Instructions to follow -
Within the material below, filter for lines that hold the word "name".

Data provided -
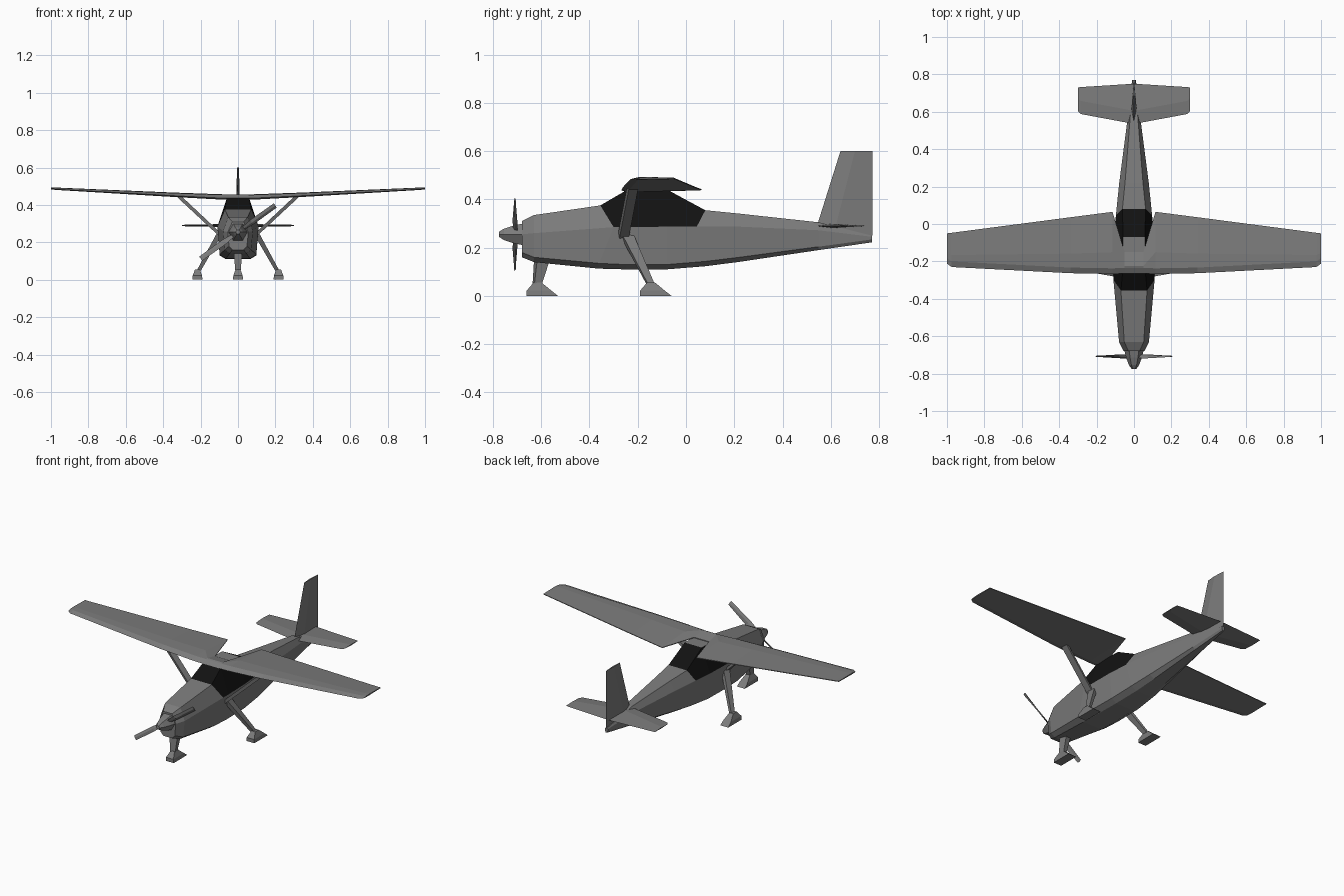
import bpy, bmesh, math
from mathutils import Matrix, Vector

if "Cube" in bpy.data.objects:
    bpy.data.objects.remove(bpy.data.objects["Cube"])


def material(name, v):
    m = bpy.data.materials.new(name)
    m.diffuse_color = (v, v, v, 1)
    m.use_nodes = True
    m.node_tree.nodes["Principled BSDF"].inputs["Base Color"].default_value = m.diffuse_color
    return m


GREY = material("body grey", 0.2)
BLACK = material("window black", 0.006)


def loft(name, rings, rule=None):
    """Skin matching rings of points; rule(ring, side) picks the material."""
    bm = bmesh.new()
    loops = [[bm.verts.new(p) for p in r] for r in rings]
    n = len(loops[0])
    for i in range(len(loops) - 1):
        a, b = loops[i], loops[i + 1]
        for j in range(n):
            k = (j + 1) % n
            f = bm.faces.new((a[j], a[k], b[k], b[j]))
            if rule:
                f.material_index = rule(i, j)
    bm.faces.new(loops[0])
    bm.faces.new(loops[-1])
    bmesh.ops.remove_doubles(bm, verts=bm.verts, dist=1e-5)
    bmesh.ops.recalc_face_normals(bm, faces=bm.faces)
    me = bpy.data.meshes.new(name)
    bm.to_mesh(me)
    bm.free()
    me.materials.append(GREY)
    me.materials.append(BLACK)
    ob = bpy.data.objects.new(name, me)
    bpy.context.collection.objects.link(ob)
    return ob


def mirror_stations(stations):
    """Add the left-hand copies of span stations."""
    return [(-s[0],) + s[1:] for s in reversed(stations) if s[0] > 0] + stations


# Fuselage: each ring has (y, z, half width) for belly, chine, shoulder, top
fus = [
    [(-.68, .16, .03), (-.68, .18, .048), (-.68, .255, .055), (-.68, .31, .03)],
    [(-.63, .14, .045), (-.63, .16, .07), (-.63, .26, .08), (-.63, .335, .052)],
    [(-.36, .113, .065), (-.36, .135, .098), (-.30, .285, .11), (-.355, .375, .07)],
    [(-.25, .11, .065), (-.25, .13, .098), (-.25, .285, .11), (-.25, .436, .06)],
    [(-.08, .11, .062), (-.08, .13, .095), (-.08, .287, .107), (-.07, .436, .058)],
    [(.08, .123, .05), (.08, .143, .085), (.045, .288, .097), (.08, .355, .062)],
    [(.22, .141, .04), (.22, .16, .07), (.22, .287, .079), (.22, .341, .048)],
    [(.55, .19, .02), (.55, .204, .033), (.55, .272, .036), (.55, .305, .022)],
    [(.77, .222, .005), (.77, .234, .01), (.77, .245, .01), (.77, .25, .005)],
]


def window_rule(i, j):
    side = i in (2, 3, 4) and j in (2, 4)
    glass = i in (2, 4) and j == 3
    return 1 if side or glass else 0


loft("fuselage",
     [[(w, y, z) for y, z, w in r] + [(-w, y, z) for y, z, w in reversed(r)]
      for r in fus], window_rule)

# Wing: x, leading y, trailing y, z, thickness; notched at the root
wing = [(0, -.265, -.15, .436, .02), (.05, -.265, -.15, .436, .02),
        (.115, -.267, .065, .438, .02), (.34, -.263, .036, .449, .017),
        (.975, -.23, -.047, .484, .009), (1, -.212, -.05, .486, .006)]
loft("wing",
     [[(x, a, z), (x, a + .03, z + t * .85), (x, a + .35 * (b - a), z + t),
       (x, b, z + .004), (x, b, z), (x, a + .03, z - t * .4)]
      for x, a, b, z, t in mirror_stations(wing)])

# Tailplane
tail = [(0, .535, .75, .009), (.285, .588, .732, .004), (.3, .605, .73, .003)]
loft("tailplane",
     [[(x, a, .29), (x, a + .07, .29 + t), (x, b, .29), (x, a + .07, .29 - t)]
      for x, a, b, t in mirror_stations(tail)])

# Tail fin
loft("tail_fin",
     [[(0, a, z), (w, m, z), (0, b, z), (-w, m, z)]
      for z, a, m, b, w in [(.25, .53, .61, .772, .015), (.6, .64, .7, .772, .005)]])


def bar(name, ends, s=1):
    """Four sided bar: each end is x, y, z, half chord, half thickness."""
    return loft(name, [[(s * (x - t), y - c, z), (s * (x + t), y - c * .6, z),
                        (s * (x + t * .6), y + c, z), (s * (x - t), y + c * .8, z)]
                       for x, y, z, c, t in ends])


def wheel_fairing(name, x, y):
    return loft(name, [[(x - w, y + a, z), (x + w, y + a, z),
                        (x + w, y + b, z), (x - w, y + b, z)]
                       for z, a, b, w in [(0, -.065, .065, .027), (.022, -.065, .037, .025),
                                          (.055, -.037, -.003, .013)]])


# Wing struts and main gear on both sides
for side, s in (("right", 1), ("left", -1)):
    bar(side + "_wing_strut", [(.09, -.262, .235, .024, .013), (.315, -.222, .445, .024, .014)], s)
    bar(side + "_gear_leg", [(.09, -.25, .262, .03, .016), (.212, -.145, .045, .017, .011)], s)
    wheel_fairing(side + "_wheel_fairing", s * .217, -.125)

# Nose gear
bar("nose_gear_leg", [(0, -.595, .16, .034, .024), (0, -.617, .045, .019, .014)])
wheel_fairing("nose_wheel_fairing", 0, -.595)

# Spinner: six sided cone
loft("spinner",
     [[(r * math.cos(k * math.pi / 3), y, .255 + r * math.sin(k * math.pi / 3))
       for k in range(6)]
      for y, r in [(-.775, .012), (-.755, .027), (-.715, .042), (-.675, .052)]])

# Propeller: two tapered, twisted blades
for k, name in enumerate(("upper_blade", "lower_blade")):
    spin = Matrix.Rotation(math.radians(-35.5) + k * math.pi, 4, 'Y')
    rings = []
    for d, w, pitch in [(.02, .012, 50), (.09, .018, 35), (.245, .014, 12)]:
        twist = Matrix.Rotation(math.radians(pitch), 4, 'X')
        ring = [Vector((d, y, z)) for y, z in
                [(0, -w), (-.004, 0), (0, w), (.004, 0)]]
        rings.append([spin @ (twist @ p) + Vector((0, -.708, .255)) for p in ring])
    loft(name, rings)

Result of the exercise -
def material(name, v):
    m = bpy.data.materials.new(name)
def loft(name, rings, rule=None):
    me = bpy.data.meshes.new(name)
    ob = bpy.data.objects.new(name, me)
def bar(name, ends, s=1):
    return loft(name, [[(s * (x - t), y - c, z), (s * (x + t), y - c * .6, z),
def wheel_fairing(name, x, y):
    return loft(name, [[(x - w, y + a, z), (x + w, y + a, z),
for k, name in enumerate(("upper_blade", "lower_blade")):
    loft(name, rings)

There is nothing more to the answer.